Growing Up in Working Class Youngstown — The Top 10

This is the time of the year where people are posting all sorts of Top Ten lists for 2015, and so I thought you all might enjoy seeing what were the top ten “Youngstown” posts in 2015, based on number of views. I will just give the topic for each post without the “Growing Up in Working Class Youngstown”. Each topic is linked back to the original post. Enjoy!


The Open Hearth Bar on Steel Street, Photo by Tony Tomsic, Special Collections, Cleveland State University Library

10. Neighborhood BarsWritten on the occasion of the closing of the Boulevard Tavern, I reflect on how bars were a rich part of the fabric of neighborhoods in Youngstown.

9. PierogiesOne of the staples of Friday night dinners during Lent. Numerous churches in the area sold them as fund-raisers.

8. SleddingI posted about a number of the places I went sledding growing up and you added memories like “Suicide Hill.”

7. The Three “F’s” of ChristmasJust posted. If you didn’t see it, can you guess what they were?

WHOT Good Guys6. WHOTDo you remember the Good Guys, who we not only listened to on the radio, but met at dances and WHOT days at Idora Park?

5. Brier Hill PizzaYou know you are from Youngstown if you know what a Brier Hill pizza is. I throw in some history and videos in this one!

4. Boardman RollercadeA favorite hangout for many of us growing up. Many of you shared memories of the Kalasky family who ran the place.

3. Front PorchesYour response to this one surprised me! So many shared memories of sleeping out on porches on summer nights or watching TV on the porch.

2. The Cookie TableAnother of those “you know you are from Youngstown if” kinds of things.
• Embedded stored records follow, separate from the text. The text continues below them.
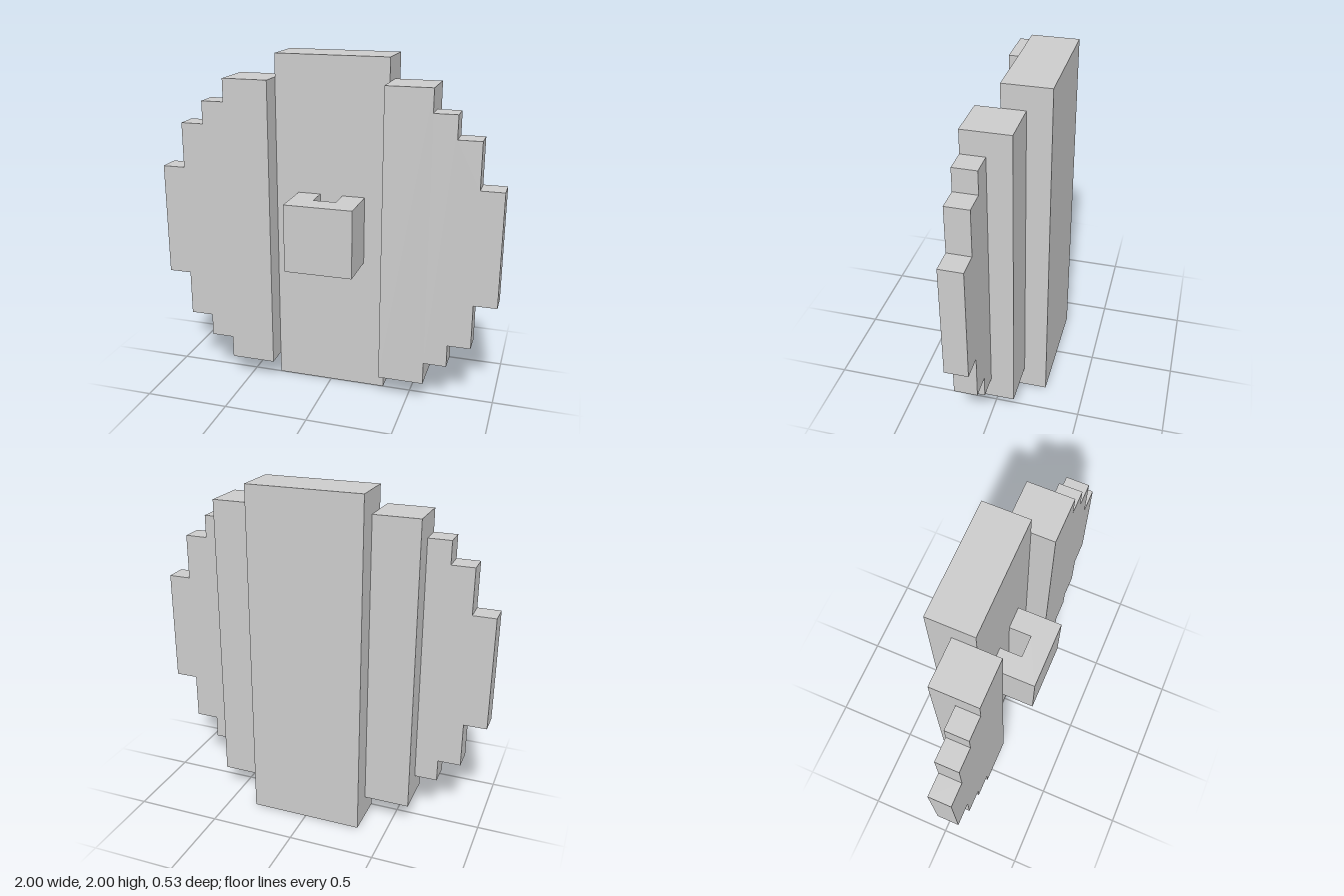
import * as THREE from 'three';

const U = 2 / 15; // block unit
const material = new THREE.MeshStandardMaterial({ color: 0xcccccc, flatShading: true });

function add(parent, name, geometry) {
  const mesh = new THREE.Mesh(geometry, material);
  mesh.name = name;
  parent.add(mesh);
  return mesh;
}

// Box given by its extents in block units
function box(x0, x1, y0, y1, z0, z1) {
  return new THREE.BoxGeometry((x1 - x0) * U, (y1 - y0) * U, (z1 - z0) * U)
    .translate((x0 + x1) / 2 * U, (y0 + y1) / 2 * U, (z0 + z1) / 2 * U);
}

// Extruded outline in block units
function extrude(points, depth) {
  const shape = new THREE.Shape(points.map(([x, y]) => new THREE.Vector2(x * U, y * U)));
  return new THREE.ExtrudeGeometry(shape, { depth: depth * U, bevelEnabled: false });
}

// Stepped outer rim: each step is [inner x, outer x, half height]
function rimOutline(side) {
  const steps = [[4.5, 5.5, 5.5], [5.5, 6.5, 4.5], [6.5, 7.5, 2.5]];
  const upper = steps.flatMap(([a, b, h]) => [[side * a, 7.5 + h], [side * b, 7.5 + h]]);
  const lower = upper.map(([x, y]) => [x, 15 - y]).reverse();
  return [...upper, ...lower];
}

export function createModel() {
  const model = new THREE.Group();
  model.name = 'roundShield';

  // Thick recessed centre board
  add(model, 'centerBoard', box(-2.5, 2.5, 0, 15, -2, 0));

  // Side boards with their stepped rims
  for (const [label, side] of [['left', 1], ['right', -1]]) {
    const wing = new THREE.Group();
    wing.name = label + 'Wing';
    const [x0, x1] = side > 0 ? [2.5, 4.5] : [-4.5, -2.5];
    add(wing, label + 'SideBoard', box(x0, x1, 1, 14, -1, 1));
    add(wing, label + 'SteppedRim', extrude(rimOutline(side), 1));
    model.add(wing);
  }

  // U-shaped handle, open from top to bottom against the centre board
  const handleOutline = [
    [-1.5, 0], [-1.5, -2], [1.5, -2], [1.5, 0],
    [0.5, 0], [0.5, -1], [-0.5, -1], [-0.5, 0],
  ];
  add(model, 'handle', extrude(handleOutline, 3).rotateX(-Math.PI / 2).translate(0, 6 * U, 0));

  return model;
}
Most people, other than those from Pittsburgh, don’t even know about this tradition, and nobody does it better!

And the top post of 2015, drumroll please….!


Kolachi or nut rolls. By Hu Totya (Own work) [GFDL or CC BY-SA 4.0-3.0-2.5-2.0-1.0], via Wikimedia Commons

1. Kolachi. We love these nut rolls, even though it takes a lot of effort to make them. And consistent with last year, a food post was the top post once again. We do love our food if we are from Youngstown!

I’ve loved interacting with so many of you on Facebook or on the blog. You’ve made writing about our home town such a blast. Happy New Year!


Growing Up In Working Class Youngstown — Neighborhood Bars

The Open Hearth Bar on Steel Street, Photo by Tony Tomsic, Special Collections, Cleveland State University Library

The Open Hearth Bar on Steel Street, Photo by Tony Tomsic, Special Collections, Cleveland State University Library

I recently learned that the Boulevard Tavern, an institution on Youngstown’s South Side has closed after nearly 90 years in operation. Nick Petrella ran the tavern through most of it’s history and it was known for its fish and good spaghetti sauce.

This news reminded me of what an institution the neighborhood bar has been in working class Youngstown. And like most bars, it was not just a “shot and a beer” place but also a place to get good food. You really couldn’t have a popular bar without having a good kitchen.

Every part of town had (and still has in some cases) its places. There was the MVR in Smoky Hollow, the Avalon and the Golden Dawn on the north side, the Royal Oaks Tavern on the east side, and the Atomic Bar on the south side. The Ringside, the Brass Rail and the Blue Ribbon Grill were among the downtown favorites.

Growing up on the west side, there were several bars along Steel Street including the Polar Bear, the Palm Cafe and the Open Hearth. We used to get some of the best pizza I’ve ever eaten from Molly O’Dea’s on Salt Springs Rd. Up on Mahoning Avenue was the Town Tavern and Il Solo Mio. The bars on Steel Street and Salt Springs were near the mills and guys would stop there on the way home.

But because most bars had good kitchens, they were also family places. In fact, the question with many places would be, “is it a bar or is it a restaurant” and the answer was yes! There were the regulars at the bar, and then the folks that came in every so often for a good meal out in the days before fast food and chain restaurants.

Bars were part of the rich fabric of neighborhoods in working class Youngstown. You could walk to one nearby just as you could the bank, the local grocery, the beer and wine shop, the drug store and hardware store. Such places still exist but nowadays it seems that you drive to bars in commercial developments some distance from one’s neighborhood. I wonder if this contributes to DUI incidence. As long as you stayed on the sidewalk you weren’t a danger to yourself or others!

Bars were indeed places where “everyone knew your name” if you were a regular. The owners and customers knew each other by first name. Often the owners helped sponsor local sports teams and so further contributed to the fabric of community.

What are your memories of neighborhood bars in Youngstown, or your own home town?

[You can find all the Growing Up in Working Class Youngstown posts in the “On Youngstown” category on my homepage]